Using the data below, return every line that holds the word "cutter".

------ Input material ------

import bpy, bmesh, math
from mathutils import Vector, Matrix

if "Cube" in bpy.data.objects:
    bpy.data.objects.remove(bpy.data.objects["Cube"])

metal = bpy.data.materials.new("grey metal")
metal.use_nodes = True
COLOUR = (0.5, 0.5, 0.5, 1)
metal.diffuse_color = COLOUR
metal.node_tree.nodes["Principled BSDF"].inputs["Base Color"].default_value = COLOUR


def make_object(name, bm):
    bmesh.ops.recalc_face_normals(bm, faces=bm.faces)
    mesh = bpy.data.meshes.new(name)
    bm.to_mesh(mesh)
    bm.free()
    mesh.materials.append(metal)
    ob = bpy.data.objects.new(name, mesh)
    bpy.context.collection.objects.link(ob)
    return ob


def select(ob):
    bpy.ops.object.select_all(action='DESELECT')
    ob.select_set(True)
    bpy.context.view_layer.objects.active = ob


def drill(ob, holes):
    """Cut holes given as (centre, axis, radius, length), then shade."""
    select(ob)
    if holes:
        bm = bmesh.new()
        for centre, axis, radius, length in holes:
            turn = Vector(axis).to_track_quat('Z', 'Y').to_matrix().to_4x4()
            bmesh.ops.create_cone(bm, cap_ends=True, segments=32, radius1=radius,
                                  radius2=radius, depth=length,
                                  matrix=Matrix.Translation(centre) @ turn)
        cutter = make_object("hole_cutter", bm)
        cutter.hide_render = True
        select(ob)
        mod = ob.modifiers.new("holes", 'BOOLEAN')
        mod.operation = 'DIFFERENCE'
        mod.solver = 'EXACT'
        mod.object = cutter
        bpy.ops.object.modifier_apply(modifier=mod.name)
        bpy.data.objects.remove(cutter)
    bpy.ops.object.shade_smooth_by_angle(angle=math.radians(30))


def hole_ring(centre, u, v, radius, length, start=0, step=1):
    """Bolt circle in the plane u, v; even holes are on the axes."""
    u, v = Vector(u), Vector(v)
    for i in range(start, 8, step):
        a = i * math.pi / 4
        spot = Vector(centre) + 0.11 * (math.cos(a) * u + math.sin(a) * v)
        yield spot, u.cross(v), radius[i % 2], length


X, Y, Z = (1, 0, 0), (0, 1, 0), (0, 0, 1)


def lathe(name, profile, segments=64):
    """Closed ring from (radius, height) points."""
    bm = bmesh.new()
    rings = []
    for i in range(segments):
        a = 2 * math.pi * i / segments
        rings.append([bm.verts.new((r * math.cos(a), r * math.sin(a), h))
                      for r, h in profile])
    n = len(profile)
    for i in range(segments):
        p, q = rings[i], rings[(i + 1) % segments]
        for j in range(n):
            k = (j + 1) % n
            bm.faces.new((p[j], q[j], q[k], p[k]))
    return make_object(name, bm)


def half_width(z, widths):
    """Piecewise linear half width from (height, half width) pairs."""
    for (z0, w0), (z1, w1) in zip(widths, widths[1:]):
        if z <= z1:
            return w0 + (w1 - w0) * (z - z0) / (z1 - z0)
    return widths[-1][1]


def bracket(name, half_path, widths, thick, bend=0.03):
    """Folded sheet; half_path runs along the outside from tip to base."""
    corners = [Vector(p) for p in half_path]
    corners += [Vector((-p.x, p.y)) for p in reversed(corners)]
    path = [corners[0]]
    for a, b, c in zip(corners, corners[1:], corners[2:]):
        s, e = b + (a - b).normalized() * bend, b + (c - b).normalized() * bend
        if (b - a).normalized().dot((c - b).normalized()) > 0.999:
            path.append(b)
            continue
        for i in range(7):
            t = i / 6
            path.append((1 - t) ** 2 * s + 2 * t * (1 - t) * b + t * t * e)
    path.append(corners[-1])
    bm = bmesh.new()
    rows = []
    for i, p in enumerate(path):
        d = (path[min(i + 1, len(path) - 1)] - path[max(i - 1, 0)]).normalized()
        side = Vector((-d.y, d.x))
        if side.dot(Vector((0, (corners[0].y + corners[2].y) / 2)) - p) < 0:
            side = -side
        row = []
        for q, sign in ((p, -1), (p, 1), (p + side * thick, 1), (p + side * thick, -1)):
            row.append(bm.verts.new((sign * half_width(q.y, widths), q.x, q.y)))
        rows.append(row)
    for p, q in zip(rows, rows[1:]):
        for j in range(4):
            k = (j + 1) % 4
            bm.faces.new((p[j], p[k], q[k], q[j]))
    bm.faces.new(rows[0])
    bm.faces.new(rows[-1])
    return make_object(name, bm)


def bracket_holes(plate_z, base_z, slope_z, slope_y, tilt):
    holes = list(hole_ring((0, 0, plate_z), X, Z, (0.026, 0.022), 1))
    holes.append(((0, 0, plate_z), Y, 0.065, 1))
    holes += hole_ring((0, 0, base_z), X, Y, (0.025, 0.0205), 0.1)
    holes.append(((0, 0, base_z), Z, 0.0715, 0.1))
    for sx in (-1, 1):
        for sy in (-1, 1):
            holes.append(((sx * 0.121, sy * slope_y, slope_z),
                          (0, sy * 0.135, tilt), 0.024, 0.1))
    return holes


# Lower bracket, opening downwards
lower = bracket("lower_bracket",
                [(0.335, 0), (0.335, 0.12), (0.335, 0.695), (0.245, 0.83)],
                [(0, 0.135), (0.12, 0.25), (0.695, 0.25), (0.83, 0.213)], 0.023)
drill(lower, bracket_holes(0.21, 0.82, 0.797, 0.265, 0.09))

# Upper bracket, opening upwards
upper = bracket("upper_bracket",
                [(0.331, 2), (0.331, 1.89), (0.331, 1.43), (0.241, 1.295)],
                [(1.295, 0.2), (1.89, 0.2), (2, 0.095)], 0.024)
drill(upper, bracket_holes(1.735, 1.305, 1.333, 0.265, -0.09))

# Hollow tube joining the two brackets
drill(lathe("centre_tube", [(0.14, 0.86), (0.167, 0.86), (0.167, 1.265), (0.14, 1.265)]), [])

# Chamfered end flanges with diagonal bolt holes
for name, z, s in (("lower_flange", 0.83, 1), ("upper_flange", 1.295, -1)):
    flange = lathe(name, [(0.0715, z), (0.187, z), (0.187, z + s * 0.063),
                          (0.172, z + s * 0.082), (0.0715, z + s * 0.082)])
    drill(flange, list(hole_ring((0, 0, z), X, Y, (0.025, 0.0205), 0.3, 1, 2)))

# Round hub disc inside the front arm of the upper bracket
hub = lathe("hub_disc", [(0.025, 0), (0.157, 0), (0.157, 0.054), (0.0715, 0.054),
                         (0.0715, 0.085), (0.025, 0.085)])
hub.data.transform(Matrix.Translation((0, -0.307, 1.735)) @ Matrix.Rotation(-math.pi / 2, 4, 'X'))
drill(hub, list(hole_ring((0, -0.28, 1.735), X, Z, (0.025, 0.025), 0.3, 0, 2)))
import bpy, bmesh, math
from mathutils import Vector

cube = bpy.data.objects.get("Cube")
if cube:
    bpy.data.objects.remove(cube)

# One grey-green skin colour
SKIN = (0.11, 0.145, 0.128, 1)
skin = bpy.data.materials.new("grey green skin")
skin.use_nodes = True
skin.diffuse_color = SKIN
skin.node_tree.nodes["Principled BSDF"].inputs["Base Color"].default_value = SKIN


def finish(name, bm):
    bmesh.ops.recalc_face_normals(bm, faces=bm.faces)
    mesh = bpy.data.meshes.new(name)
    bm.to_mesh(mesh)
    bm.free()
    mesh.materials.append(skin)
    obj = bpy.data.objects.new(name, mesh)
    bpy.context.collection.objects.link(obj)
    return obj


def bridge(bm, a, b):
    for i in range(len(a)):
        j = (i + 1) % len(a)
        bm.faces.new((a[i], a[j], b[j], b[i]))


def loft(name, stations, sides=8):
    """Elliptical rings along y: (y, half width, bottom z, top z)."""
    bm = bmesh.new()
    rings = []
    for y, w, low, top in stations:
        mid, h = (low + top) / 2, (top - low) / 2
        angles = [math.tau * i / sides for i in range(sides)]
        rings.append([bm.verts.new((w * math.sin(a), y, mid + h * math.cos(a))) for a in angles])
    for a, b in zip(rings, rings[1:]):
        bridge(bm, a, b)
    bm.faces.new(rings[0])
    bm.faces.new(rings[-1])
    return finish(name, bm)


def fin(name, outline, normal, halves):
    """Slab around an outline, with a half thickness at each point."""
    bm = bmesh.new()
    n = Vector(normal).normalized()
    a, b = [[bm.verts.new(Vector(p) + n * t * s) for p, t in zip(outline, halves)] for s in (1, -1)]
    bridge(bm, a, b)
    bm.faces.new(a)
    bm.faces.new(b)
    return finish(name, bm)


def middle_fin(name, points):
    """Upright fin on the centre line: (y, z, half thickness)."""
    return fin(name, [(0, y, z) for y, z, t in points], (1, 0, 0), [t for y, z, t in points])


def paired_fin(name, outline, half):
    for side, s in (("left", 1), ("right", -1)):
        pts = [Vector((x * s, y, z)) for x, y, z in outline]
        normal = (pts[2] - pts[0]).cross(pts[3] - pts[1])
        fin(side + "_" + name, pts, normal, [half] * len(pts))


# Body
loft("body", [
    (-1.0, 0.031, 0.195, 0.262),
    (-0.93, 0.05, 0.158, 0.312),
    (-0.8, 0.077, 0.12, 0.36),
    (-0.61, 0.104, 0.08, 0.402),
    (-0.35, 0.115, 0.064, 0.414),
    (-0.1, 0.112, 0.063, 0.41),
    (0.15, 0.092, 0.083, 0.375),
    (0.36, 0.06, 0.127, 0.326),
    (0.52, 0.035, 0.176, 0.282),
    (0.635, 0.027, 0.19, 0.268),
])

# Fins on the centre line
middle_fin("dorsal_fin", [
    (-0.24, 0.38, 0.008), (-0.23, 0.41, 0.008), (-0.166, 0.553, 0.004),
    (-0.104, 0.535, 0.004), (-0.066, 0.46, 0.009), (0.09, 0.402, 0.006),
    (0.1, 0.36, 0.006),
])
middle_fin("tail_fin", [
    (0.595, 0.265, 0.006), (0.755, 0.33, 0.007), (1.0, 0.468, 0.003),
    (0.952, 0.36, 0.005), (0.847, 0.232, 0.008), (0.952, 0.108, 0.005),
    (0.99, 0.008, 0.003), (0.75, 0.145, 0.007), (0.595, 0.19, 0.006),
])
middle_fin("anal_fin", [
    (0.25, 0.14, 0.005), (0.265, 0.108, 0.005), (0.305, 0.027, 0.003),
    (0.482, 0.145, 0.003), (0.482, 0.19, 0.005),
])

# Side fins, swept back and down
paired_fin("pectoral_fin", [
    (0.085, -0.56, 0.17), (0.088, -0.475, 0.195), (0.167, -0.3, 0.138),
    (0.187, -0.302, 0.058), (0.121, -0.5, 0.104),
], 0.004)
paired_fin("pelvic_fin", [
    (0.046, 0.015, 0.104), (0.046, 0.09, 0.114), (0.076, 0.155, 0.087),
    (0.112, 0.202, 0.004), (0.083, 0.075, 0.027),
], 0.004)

------

Task result -
        cutter = make_object("hole_cutter", bm)
        cutter.hide_render = True
        mod.object = cutter
        bpy.data.objects.remove(cutter)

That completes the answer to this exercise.